# How to complete this task
In the records below, find every line that contains "bmesh" and list it.

# Stored data
◆ ◆ ◆

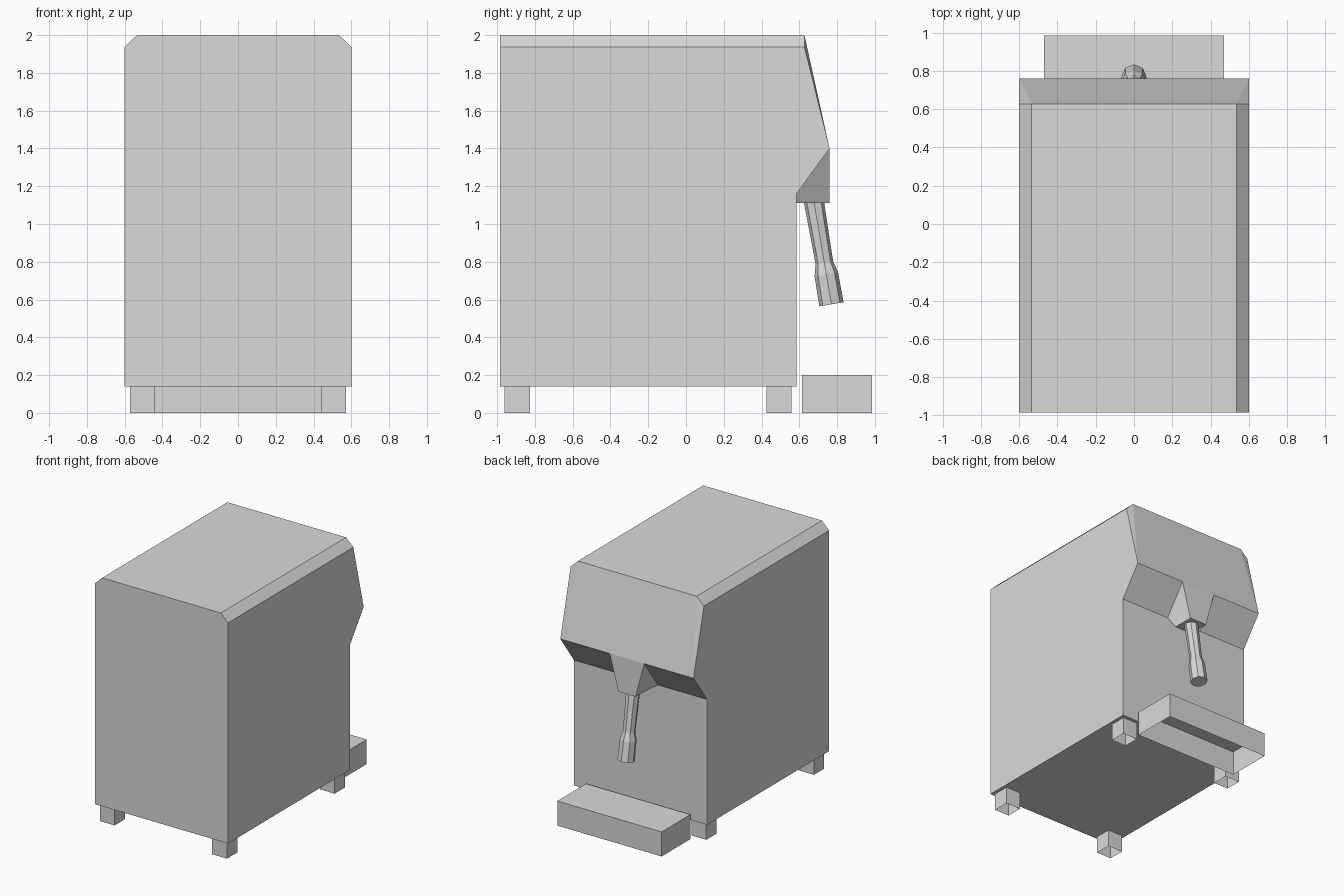
import bpy, bmesh, math
from mathutils import Vector

if "Cube" in bpy.data.objects:
    bpy.data.objects.remove(bpy.data.objects["Cube"])

grey = bpy.data.materials.new("light_grey")
grey.diffuse_color = (0.7, 0.7, 0.7, 1)
grey.use_nodes = True
grey.node_tree.nodes["Principled BSDF"].inputs["Base Color"].default_value = grey.diffuse_color


def finish(name, bm, recalc=True):
    if recalc:
        bmesh.ops.recalc_face_normals(bm, faces=bm.faces[:])
    mesh = bpy.data.meshes.new(name)
    bm.to_mesh(mesh)
    bm.free()
    mesh.materials.append(grey)
    obj = bpy.data.objects.new(name, mesh)
    bpy.context.collection.objects.link(obj)
    return obj


def open_box(name, x0, x1, y0, y1, z1, top):
    """Box standing on the ground, hollow underneath, optionally open on top."""
    bm = bmesh.new()
    bmesh.ops.create_cube(bm, size=1)
    for v in bm.verts:
        v.co = (x1 if v.co.x > 0 else x0, y1 if v.co.y > 0 else y0, z1 if v.co.z > 0 else 0)
    bm.normal_update()
    gone = [f for f in bm.faces if f.normal.z < -0.5 or (not top and f.normal.z > 0.5)]
    bmesh.ops.delete(bm, geom=gone, context='FACES_ONLY')
    return finish(name, bm, False)


# Body: side outline mirrored in x, with chamfered top edges and overhanging nose
points = {
    "A": (0.6, -0.985, 0.14), "B": (0.6, 0.585, 0.14), "C": (0.6, 0.585, 1.16),
    "D": (0.6, 0.76, 1.4), "E": (0.6, 0.627, 1.937), "F": (0.6, -0.985, 1.937),
    "G": (0.535, 0.627, 2.0), "H": (0.535, -0.985, 2.0),
}
bm = bmesh.new()
R = {k: bm.verts.new(p) for k, p in points.items()}
L = {k: bm.verts.new((-p[0], p[1], p[2])) for k, p in points.items()}
for side in (R, L):
    for loop in ("ABCDEF", "EFHG", "DEG"):
        bm.faces.new([side[k] for k in loop])
for a, b in ("AB", "BC", "CD", "DG", "GH"):
    bm.faces.new((R[a], R[b], L[b], L[a]))
bm.faces.new([R[k] for k in "AFH"] + [L[k] for k in "HFA"])
finish("body", bm)

# Spout block: tapers down from the underside of the nose
bm = bmesh.new()
tops = [(0.156, 0.76, 1.4), (0.156, 0.585, 1.16), (-0.156, 0.585, 1.16), (-0.156, 0.76, 1.4)]
top = [bm.verts.new(p) for p in tops]
low = [bm.verts.new((math.copysign(0.077, x), y, 1.11)) for x, y, z in tops]
for i in (0, 2, 3):
    j = (i + 1) % 4
    bm.faces.new((top[i], top[j], low[j], low[i]))
bm.faces.new(low)
finish("spout_block", bm)

# Handle: tilted eight-sided rod with a thicker grip
start, end = Vector((0, 0.676, 1.125)), Vector((0, 0.77, 0.575))
axis = (end - start).normalized()
across = Vector((1, 0, 0))
up = axis.cross(across)
bm = bmesh.new()
rings = []
for t, r in ((0, 0.053), (0.6, 0.047), (0.71, 0.063), (1, 0.065)):
    centre = start.lerp(end, t)
    rings.append([bm.verts.new(centre + r * (math.cos(a) * across + math.sin(a) * up))
                  for a in (i * math.tau / 8 for i in range(8))])
for p, q in zip(rings, rings[1:]):
    for i in range(8):
        j = (i + 1) % 8
        bm.faces.new((p[i], p[j], q[j], q[i]))
bm.faces.new(rings[-1])
finish("handle", bm)

# Drip tray
open_box("drip_tray", -0.47, 0.47, 0.615, 0.985, 0.2, True)

# Feet
for sx, xs in (("left", (-0.573, -0.44)), ("right", (0.44, 0.573))):
    for sy, ys in (("front", (-0.96, -0.827)), ("back", (0.425, 0.558))):
        open_box(f"{sy}_{sx}_foot", *xs, *ys, 0.14, False)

◆ ◆ ◆

# Completed exercise
import bpy, bmesh, math
        bmesh.ops.recalc_face_normals(bm, faces=bm.faces[:])
    bm = bmesh.new()
    bmesh.ops.create_cube(bm, size=1)
    bmesh.ops.delete(bm, geom=gone, context='FACES_ONLY')
bm = bmesh.new()
bm = bmesh.new()
bm = bmesh.new()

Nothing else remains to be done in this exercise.